Will you output all of the data below exactly, omitting the images?

-- Dataset entries --
•••••
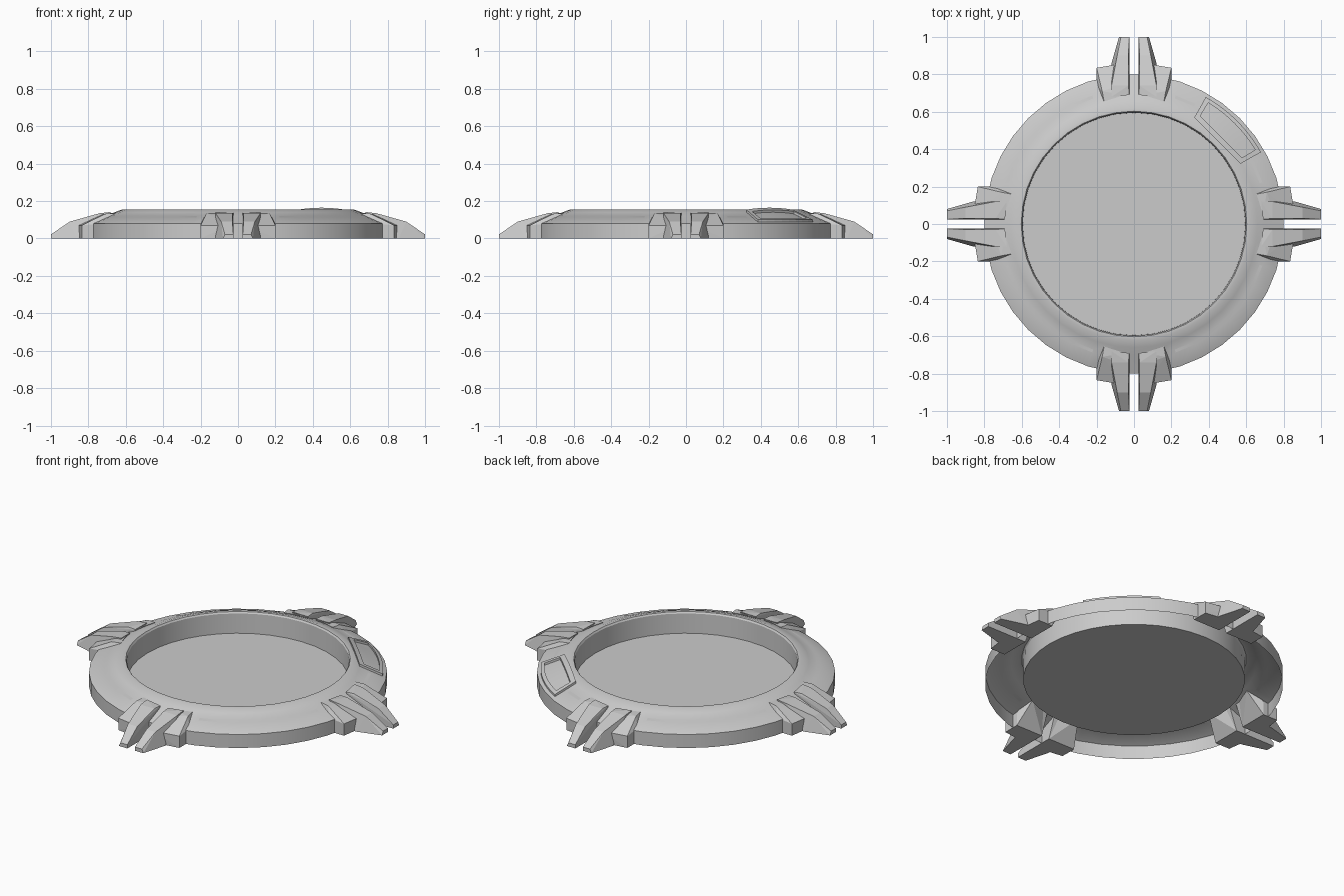
import bpy, bmesh, math
from mathutils import Matrix

if "Cube" in bpy.data.objects:
    bpy.data.objects.remove(bpy.data.objects["Cube"])

SEG = 40


def finish(bm, name, smooth=None):
    me = bpy.data.meshes.new(name)
    bm.to_mesh(me)
    bm.free()
    ob = bpy.data.objects.new(name, me)
    bpy.context.collection.objects.link(ob)
    if smooth:
        bpy.ops.object.select_all(action='DESELECT')
        ob.select_set(True)
        bpy.context.view_layer.objects.active = ob
        bpy.ops.object.shade_smooth_by_angle(angle=math.radians(smooth))
    return ob


def polar(r, deg, z):
    a = math.radians(deg)
    return (r * math.cos(a), r * math.sin(a), z)


# Ring shell, open underneath, with inner wall and recessed floor
profile = [(.80, 0), (.80, .08), (.722, .113), (.706, .12), (.66, .14), (.62, .155),
           (.603, .155), (.597, .146), (.595, .03)]
bm = bmesh.new()
rows = [[bm.verts.new(polar(r, 360 * k / SEG, z)) for k in range(SEG)] for r, z in profile]
grooves = []
for j in range(len(rows) - 1):
    for k in range(SEG):
        n = (k + 1) % SEG
        f = bm.faces.new((rows[j][k], rows[j][n], rows[j + 1][n], rows[j + 1][k]))
        # Groove arcs in each quadrant, interrupted by the hatch in the first
        if j == 2 and 2 <= k % 10 <= 7 and not 3 <= k <= 6:
            grooves.append(f)
bm.faces.new(rows[-1])
bmesh.ops.inset_region(bm, faces=grooves, thickness=.001, depth=-.015)
finish(bm, "ring_base", 25)


# Raised hatch frame following the ring slope
def slope(r):
    return .08 + (.80 - r) * .43


def loop(bm, r_in, r_out, a0, a1, lift):
    n = 8
    pts = [polar(r_out, a0 + (a1 - a0) * i / n, slope(r_out) + lift) for i in range(n + 1)]
    p, q = polar(r_in, a1, 0), polar(r_in, a0, 0)
    for i in range(n + 1):
        x, y = [p[c] + (q[c] - p[c]) * i / n for c in (0, 1)]
        pts.append((x, y, slope(math.hypot(x, y)) + lift))
    return [bm.verts.new(v) for v in pts]


bm = bmesh.new()
loops = [loop(bm, .655, .78, 29.5, 60.5, -.02), loop(bm, .655, .78, 29.5, 60.5, .012),
         loop(bm, .677, .76, 31.5, 58.5, .012), loop(bm, .677, .76, 31.5, 58.5, -.02)]
for a, b in zip(loops, loops[1:]):
    for i in range(len(a)):
        n = (i + 1) % len(a)
        bm.faces.new((a[i], a[n], b[n], b[i]))
bmesh.ops.recalc_face_normals(bm, faces=bm.faces)
finish(bm, "hatch_frame")

# Claw halves: a wide shoulder block and a long tapered prong
shoulder = [(.025, .74, 0), (.2, .74, 0), (.2, .835, 0), (.025, .86, 0),
            (.2, .74, .08), (.2, .835, .07), (.17, .71, .132), (.16, .655, .135),
            (.05, .69, .135), (.05, .75, .12), (.05, .86, .07)]
prong = [(.025, .74, 0), (.13, .74, 0), (.12, .86, 0), (.08, 1, 0), (.025, 1, 0),
         (.025, .69, .135), (.12, .68, .142), (.12, .74, .135), (.03, .74, .135),
         (.09, .90, .09), (.03, .90, .09), (.07, 1, .022), (.025, 1, .022)]
for q in range(4):
    rot = Matrix.Rotation(q * math.pi / 2, 4, 'Z')
    for side in (1, -1):
        for name, pts in (("claw_shoulder", shoulder), ("claw_prong", prong)):
            bm = bmesh.new()
            for x, y, z in pts:
                bm.verts.new((x * side, y, z))
            res = bmesh.ops.convex_hull(bm, input=bm.verts)
            bmesh.ops.delete(bm, geom=[v for v in bm.verts if not v.link_faces], context='VERTS')
            bm.transform(rot)
            bmesh.ops.recalc_face_normals(bm, faces=bm.faces)
            finish(bm, name)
•••••
-- Solution for this problem --
import bpy, bmesh, math
from mathutils import Matrix

if "Cube" in bpy.data.objects:
    bpy.data.objects.remove(bpy.data.objects["Cube"])

SEG = 40


def finish(bm, name, smooth=None):
    me = bpy.data.meshes.new(name)
    bm.to_mesh(me)
    bm.free()
    ob = bpy.data.objects.new(name, me)
    bpy.context.collection.objects.link(ob)
    if smooth:
        bpy.ops.object.select_all(action='DESELECT')
        ob.select_set(True)
        bpy.context.view_layer.objects.active = ob
        bpy.ops.object.shade_smooth_by_angle(angle=math.radians(smooth))
    return ob


def polar(r, deg, z):
    a = math.radians(deg)
    return (r * math.cos(a), r * math.sin(a), z)


# Ring shell, open underneath, with inner wall and recessed floor
profile = [(.80, 0), (.80, .08), (.722, .113), (.706, .12), (.66, .14), (.62, .155),
           (.603, .155), (.597, .146), (.595, .03)]
bm = bmesh.new()
rows = [[bm.verts.new(polar(r, 360 * k / SEG, z)) for k in range(SEG)] for r, z in profile]
grooves = []
for j in range(len(rows) - 1):
    for k in range(SEG):
        n = (k + 1) % SEG
        f = bm.faces.new((rows[j][k], rows[j][n], rows[j + 1][n], rows[j + 1][k]))
        # Groove arcs in each quadrant, interrupted by the hatch in the first
        if j == 2 and 2 <= k % 10 <= 7 and not 3 <= k <= 6:
            grooves.append(f)
bm.faces.new(rows[-1])
bmesh.ops.inset_region(bm, faces=grooves, thickness=.001, depth=-.015)
finish(bm, "ring_base", 25)


# Raised hatch frame following the ring slope
def slope(r):
    return .08 + (.80 - r) * .43


def loop(bm, r_in, r_out, a0, a1, lift):
    n = 8
    pts = [polar(r_out, a0 + (a1 - a0) * i / n, slope(r_out) + lift) for i in range(n + 1)]
    p, q = polar(r_in, a1, 0), polar(r_in, a0, 0)
    for i in range(n + 1):
        x, y = [p[c] + (q[c] - p[c]) * i / n for c in (0, 1)]
        pts.append((x, y, slope(math.hypot(x, y)) + lift))
    return [bm.verts.new(v) for v in pts]


bm = bmesh.new()
loops = [loop(bm, .655, .78, 29.5, 60.5, -.02), loop(bm, .655, .78, 29.5, 60.5, .012),
         loop(bm, .677, .76, 31.5, 58.5, .012), loop(bm, .677, .76, 31.5, 58.5, -.02)]
for a, b in zip(loops, loops[1:]):
    for i in range(len(a)):
        n = (i + 1) % len(a)
        bm.faces.new((a[i], a[n], b[n], b[i]))
bmesh.ops.recalc_face_normals(bm, faces=bm.faces)
finish(bm, "hatch_frame")

# Claw halves: a wide shoulder block and a long tapered prong
shoulder = [(.025, .74, 0), (.2, .74, 0), (.2, .835, 0), (.025, .86, 0),
            (.2, .74, .08), (.2, .835, .07), (.17, .71, .132), (.16, .655, .135),
            (.05, .69, .135), (.05, .75, .12), (.05, .86, .07)]
prong = [(.025, .74, 0), (.13, .74, 0), (.12, .86, 0), (.08, 1, 0), (.025, 1, 0),
         (.025, .69, .135), (.12, .68, .142), (.12, .74, .135), (.03, .74, .135),
         (.09, .90, .09), (.03, .90, .09), (.07, 1, .022), (.025, 1, .022)]
for q in range(4):
    rot = Matrix.Rotation(q * math.pi / 2, 4, 'Z')
    for side in (1, -1):
        for name, pts in (("claw_shoulder", shoulder), ("claw_prong", prong)):
            bm = bmesh.new()
            for x, y, z in pts:
                bm.verts.new((x * side, y, z))
            res = bmesh.ops.convex_hull(bm, input=bm.verts)
            bmesh.ops.delete(bm, geom=[v for v in bm.verts if not v.link_faces], context='VERTS')
            bm.transform(rot)
            bmesh.ops.recalc_face_normals(bm, faces=bm.faces)
            finish(bm, name)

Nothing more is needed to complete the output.